Well, obviously, Dahlberg helped me. And Scott, who led an entirely different sort of artistic life than Dahlberg did, rich in Santa Fe, whereas Dahlberg was poor, living in a tenement on Rivington Street in NYC’s lower east side. Both of them helped by the example of their lives, opposite in kind as they were. They are both writers now largely unknown by what passes for the literate readers of today. And a visiting professor at UMKC, one who took an interest in me, Lois Gordon, helped, too. She and her husband returned to New York City the year I arrived there and, coincidently, moved into a large apartment around the corner from me on West End Avenue, when I was living on West 76th St., in one room. The conjunction of New York City and Columbia University provided a great boost to my career, though I never thought of it then as a career. My two years there led me to Provincetown where the Fine Arts Work Center was just coming into being. Stanley Kunitz taught at Columbia and was one of the founders of the FAWC. The early 70s were, oddly, a good time for artists. Reverence for the rich hadn’t settled in back then and there was a spirit of equality flowing across the land. And it was while I was in Provincetown that I met Diane Schulder, one of the lawyers for the Harrisburg 7, who brought me into their world and prompted my first book, The Harrisburg 7 and the New Catholic Left, which came out in 1972 when I was 26. I had never thought my first book would have been nonfiction and certainly wouldn’t have predicted it would have had the word Catholic in the title.

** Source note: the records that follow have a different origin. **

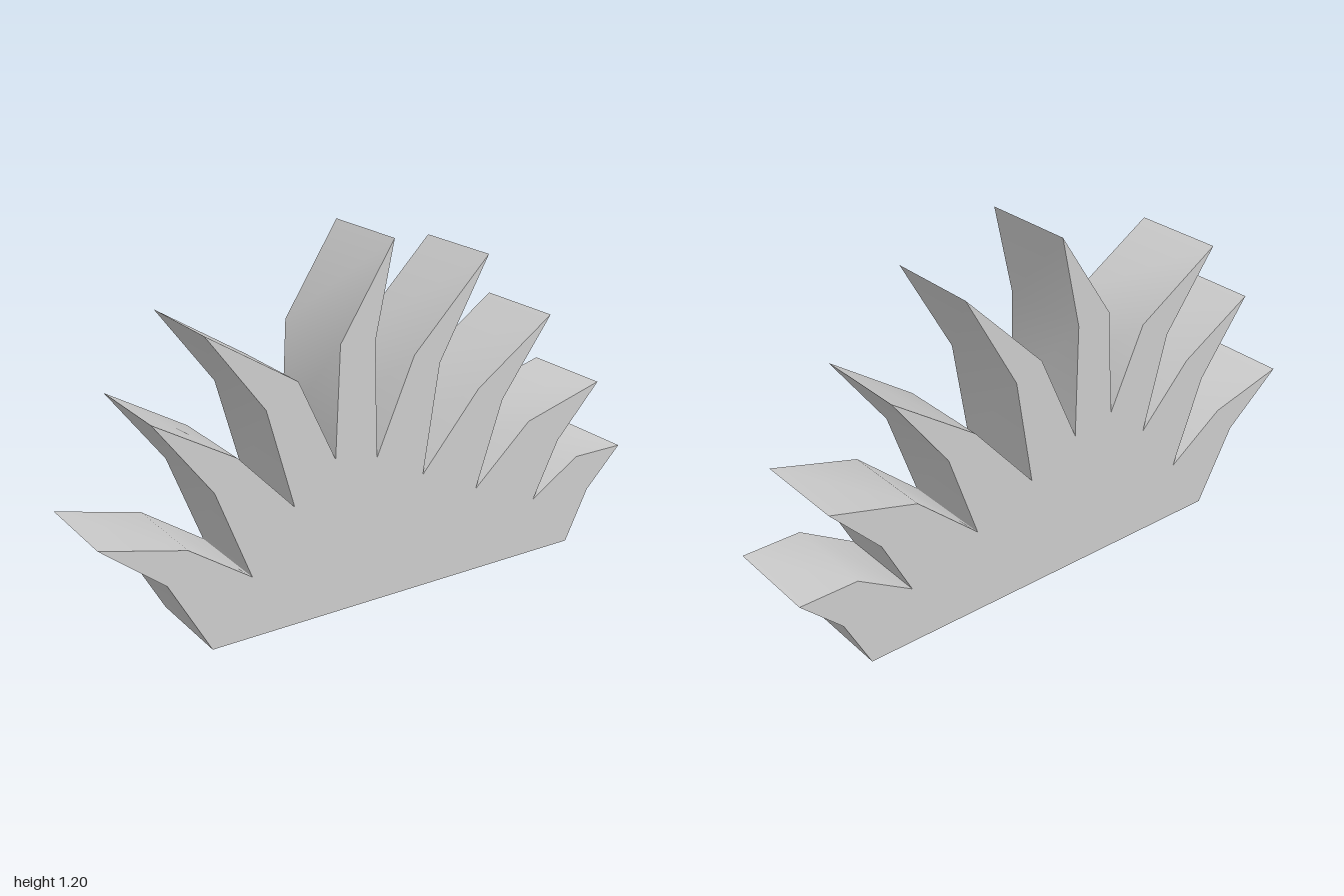
import * as THREE from 'three';
import { toCreasedNormals } from 'three/addons/utils/BufferGeometryUtils.js';

const DEPTH = 0.33;

// Each blade from left (+x) to right: root, near bend, tip, far bend.
const BLADES = [
  [[0.77, 0], [0.86, 0.18], [1.0, 0.318], [0.80, 0.318]],
  [[0.61, 0.2], [0.71, 0.4], [0.88, 0.582], [0.575, 0.497]],
  [[0.355, 0.3], [0.457, 0.6], [0.65, 0.862], [0.355, 0.657]],
  [[0.135, 0.402], [0.195, 0.775], [0.38, 1.105], [0.095, 0.818]],
  [[-0.046, 0.5], [-0.053, 0.89], [0.016, 1.203], [-0.18, 0.9]],
  [[-0.2, 0.53], [-0.33, 0.81], [-0.637, 1.003], [-0.442, 0.74]],
  [[-0.35, 0.405], [-0.543, 0.61], [-0.815, 0.77], [-0.623, 0.515]],
  [[-0.505, 0.208], [-0.717, 0.354], [-1.0, 0.426], [-0.79, 0.255]],
];
const BASE_END = [-0.65, 0];

export function createModel() {
  const group = new THREE.Group();
  group.name = 'grassTuft';

  // Fan of bent blades rising from a flat base, cut from one thick slab
  const outline = [...BLADES.flat(), BASE_END].map(([x, y]) => new THREE.Vector2(x, y));
  const slab = new THREE.ExtrudeGeometry(new THREE.Shape(outline), {
    depth: DEPTH,
    bevelEnabled: false,
  });
  slab.translate(0, 0, -DEPTH / 2);

  // Soft bends along the blades, sharp tips, roots and rims
  const geometry = toCreasedNormals(slab, THREE.MathUtils.degToRad(40));
  const blades = new THREE.Mesh(geometry, new THREE.MeshStandardMaterial({ color: 0xcccccc }));
  blades.name = 'grassBlades';
  group.add(blades);
  return group;
}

4. Can you tell me about an artist or writer whose biography inspires you?
In addition to those above, I was taken, as many are, by the example of George Orwell. And by Normal Mailer, because both of them seemed to be the sort of writer I wanted to be, insofar as they wrote across the genres. My latest book, Confessions of a Guilty Freelancer, has an epigraph from Orwell at its start and I didn’t realize till later he is probably mentioned, one way or another, in all my books. He, certainly, figures prominently in a novel of mine about the last great strike, the NUM strike in Britain in 1984-85, during the Thatcher reign, called Notts, which came out in 1996. Mailer, who I had the good fortune to meet a couple of times, made an impression, too.
5. What would you say in a short letter to an aspiring writer?
Strange you would ask. A decade or two ago I was asked to write a short piece just about that subject. For a book by many hands; I received a contract and all, but the volume never appeared. I have the ms. somewhere, but it was written right before everyone switched over to computers, so I can’t put my hand on it. And I don’t remember what I actually said, though I have thought for a long time that persistence pays off in this culture, so I would recommend persistence. Most every writer I admire has been persistent; it’s best not let the bastards get you down and one should continue to plow ahead. Believe in yourself. Of course, it always helps if you have something to say.